Accompanying Laughter During Brain Surgery Could Be The Best Medicine, New Study Suggests


“Laughter is the best medicine.” This is not necessarily a new topic of discussion, right? Majority of the experts and doctors have suggested the benefits of it on our daily life. But, a new study does emphasise its benefits in brain surgery and the recovery associated with the same.

A new study (R) conducted by the neuroscientists from the Emori Health Sciences has discovered a focal pathway in the brain whose electrical stimulation can initiate laughter in an individual. This is often accompanied with a feeling of calmness and happiness even during an awake brain surgery.
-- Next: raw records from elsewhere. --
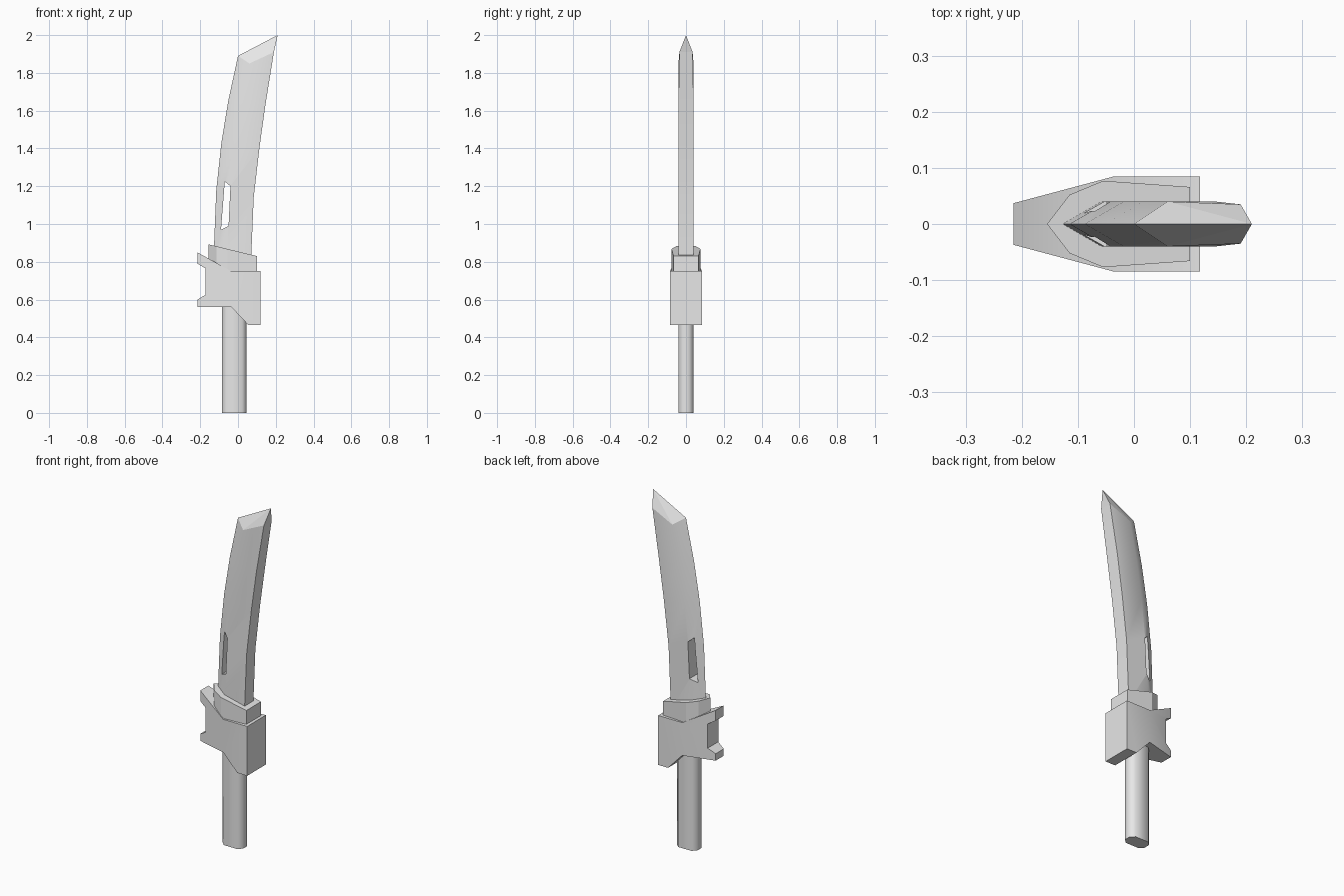
import bpy, bmesh, math
from mathutils import Vector

if "Cube" in bpy.data.objects:
    bpy.data.objects.remove(bpy.data.objects["Cube"], do_unlink=True)

GREY = (0.8, 0.8, 0.8, 1)
metal = bpy.data.materials.new("plain_grey")
metal.use_nodes = True
metal.diffuse_color = GREY
metal.node_tree.nodes["Principled BSDF"].inputs["Base Color"].default_value = GREY


def finish(name, bm):
    bmesh.ops.recalc_face_normals(bm, faces=bm.faces)
    mesh = bpy.data.meshes.new(name)
    bm.to_mesh(mesh)
    bm.free()
    mesh.materials.append(metal)
    obj = bpy.data.objects.new(name, mesh)
    bpy.context.collection.objects.link(obj)
    return obj


def smooth(obj, degrees=35):
    bpy.ops.object.select_all(action="DESELECT")
    obj.select_set(True)
    bpy.context.view_layer.objects.active = obj
    bpy.ops.object.shade_smooth_by_angle(angle=math.radians(degrees))


def prism(outline, half):
    """Front outline in x and z, extruded to both sides of y = 0."""
    bm = bmesh.new()
    face = bm.faces.new([bm.verts.new((x, -half, z)) for x, z in outline])
    new = bmesh.ops.extrude_face_region(bm, geom=[face])["geom"]
    verts = [v for v in new if isinstance(v, bmesh.types.BMVert)]
    bmesh.ops.translate(bm, verts=verts, vec=(0, 2 * half, 0))
    bmesh.ops.recalc_face_normals(bm, faces=bm.faces)
    return bm


def trim(bm, plan):
    """Cut both sides along a plan line of (x, y) points, running to +x."""
    for a, b in zip(plan, plan[1:]):
        for side in (1, -1):
            dx, dy = b[0] - a[0], b[1] - a[1]
            bmesh.ops.bisect_plane(
                bm, geom=bm.verts[:] + bm.edges[:] + bm.faces[:], dist=1e-5,
                plane_co=(a[0], side * a[1], 0),
                plane_no=Vector((-dy, side * dx, 0)).normalized(), clear_outer=True)
            open_edges = [e for e in bm.edges if e.is_boundary]
            bmesh.ops.holes_fill(bm, edges=open_edges, sides=0)


# Handle: chamfered bar
bm = bmesh.new()
section = [(0.065, 0.018), (0.042, 0.04), (-0.042, 0.04), (-0.065, 0.018)]
section += [(-x, -y) for x, y in section]
base = bm.faces.new([bm.verts.new((x - 0.02, y, 0)) for x, y in section])
top = bmesh.ops.extrude_face_region(bm, geom=[base])["geom"]
bmesh.ops.translate(bm, vec=(0, 0, 0.6),
                    verts=[v for v in top if isinstance(v, bmesh.types.BMVert)])
smooth(finish("handle", bm), 50)

# Guard: notched block narrowing towards the two prongs
bm = prism([(-0.215, 0.85), (-0.035, 0.75), (0.118, 0.75), (0.118, 0.465),
            (0.055, 0.465), (-0.035, 0.56), (-0.215, 0.56), (-0.215, 0.6),
            (-0.172, 0.625), (-0.172, 0.765), (-0.215, 0.79)], 0.085)
trim(bm, [(-0.215, 0.037), (-0.035, 0.085)])
smooth(finish("guard", bm))

# Collar: sloping block with a pointed end
bm = prism([(-0.155, 0.892), (0.1, 0.83), (0.1, 0.7), (-0.155, 0.7)], 0.1)
trim(bm, [(-0.155, 0), (-0.115, 0.052), (-0.055, 0.077), (0.1, 0.066)])
smooth(finish("collar", bm), 25)

# Blade: curved, bevelled on one edge, with a sharpened slanting tip
edge = [(-0.131, 0.78), (-0.115, 1.18), (-0.088, 1.43), (-0.052, 1.65), (0, 1.89)]
back = [(0.068, 0.78), (0.083, 1.14), (0.113, 1.4), (0.145, 1.63), (0.19, 1.91)]
bm = bmesh.new()
rings = []
for i, (e, b) in enumerate(zip(edge, back)):
    last = i == len(edge) - 1
    r = (0.06, 1.85) if last else Vector(e).lerp(Vector(b), 0.35)
    t = 0.035 if last else 0.04
    points = [(e, 0), (r, -0.04), (b, -t), (b, t), (r, 0.04)]
    rings.append([bm.verts.new((p[0], y, p[1])) for p, y in points])
for low, high in zip(rings, rings[1:]):
    for j in range(5):
        k = (j + 1) % 5
        bm.faces.new((low[j], low[k], high[k], high[j]))
bm.faces.new(rings[0])
tip = bm.verts.new((0.21, 0, 2))
e, r1, b1, b2, r2 = rings[-1]
for loop in ((e, r1, tip), (r1, b1, tip), (b1, b2, tip), (b2, r2, tip), (r2, e, tip)):
    bm.faces.new(loop)
blade = finish("blade", bm)

# Slot through the blade
cutter = finish("slot_cutter", prism(
    [(-0.07, 1.225), (-0.04, 1.2), (-0.05, 0.99), (-0.09, 0.97)], 0.1))
cutter.hide_render = True
cut = blade.modifiers.new("slot", "BOOLEAN")
cut.operation = "DIFFERENCE"
cut.solver = "EXACT"
cut.object = cutter
bpy.context.view_layer.objects.active = blade
bpy.ops.object.modifier_apply(modifier=cut.name)
bpy.data.objects.remove(cutter, do_unlink=True)
smooth(blade)
for face in blade.data.polygons:
    if face.center.z > 1.88:
        face.use_smooth = False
These possible effects were studies on an epilepsy patient who was undergoing diagnostic monitoring during the seizure diagnosis. The patient then underwent an awake open surgery where this possibility was tested out to be effective enough. Later, the same thing was also confirmed in two other patients.


The behavioural changes upon direct stimulation of the cingulum bundle in the brain which is a white matter region in the brain was found to elicit laughter and calmness in two epilepsy patients undergoing diagnostic monitoring.

The neuroscientists have labeled this new finding as a potentially transformative way of calming down the nerves of the patients undergoing an awake brain surgery. This could also pan out to be beneficial for the patients who are not anxious at all.

It is beneficial to conduct an awake surgery to note any kind of possible impacts the resection could bring in to the brain functions of the patient. It is important for the surgeon to keep interacting with the patient to keep a track of any form of possible impairments accompanying the surgery.

Kelly Bijanki who is the lead author of the study stated that it is quite common even for the well prepped patients to start panicking before a brain surgery which is very fatal and dangerous. She further went on to describe that even the patient they conducted the study on had similar issues because of struggling with borderline anxiety. When the neuroscientists revived her back from her anesthesia, she did start to panic. In order to cope with that, the scientists stimulated her cingulum and she immediately reported to have feelings of happiness and calm in her mind altogether.

Not just in the field of brain surgeries and the associated, understanding the process of stimulation of the cingulum bundle can also pan out to be an important prospect in treating mental health conditions like anxiety and depression. This study was the only one able to name specifically responsibly for eliciting the anti-anxiety responses in individuals.

The cingulum bundle is found under the cortex, encompassing the midbrain and resembles the shape of a belt which is why the name. The area in the bundle designated for the laughter and happiness was found to be on the top and front of the bundle. It is considered as a logical target, mainly because of the fact that it has better connections with other parts of the brain which helps coordinate a number of complex emotional responses.

This bundle is located in a different location than the reward centers like ventral striatum which has been a primary site of treatment for depression and other mental health issues.

Upon the cingulum bundle stimulation, it was found that there was an immediate change in the behaviour including stances of laughter and smiles and an overall calmness in the mind. The authors further wrote that the patients reported experiencing an overall relaxing and calming feeling altogether which was unlike the normal stances of what they normally experienced prior to the same.

Two of the other patients who underwent the cingulum stimulation did not necessarily undergo any kind of awake brain surgery. Both of the patients, upon triggering the cingulum bundle smiled and had a very calming feeling altogether.

Owing to the kind of results they witnessed from the same, the researchers concluded the stimulation of the cingulum bundle could be very effective in the healing process for patients who have underwent a brain surgery as well as epileptic patients.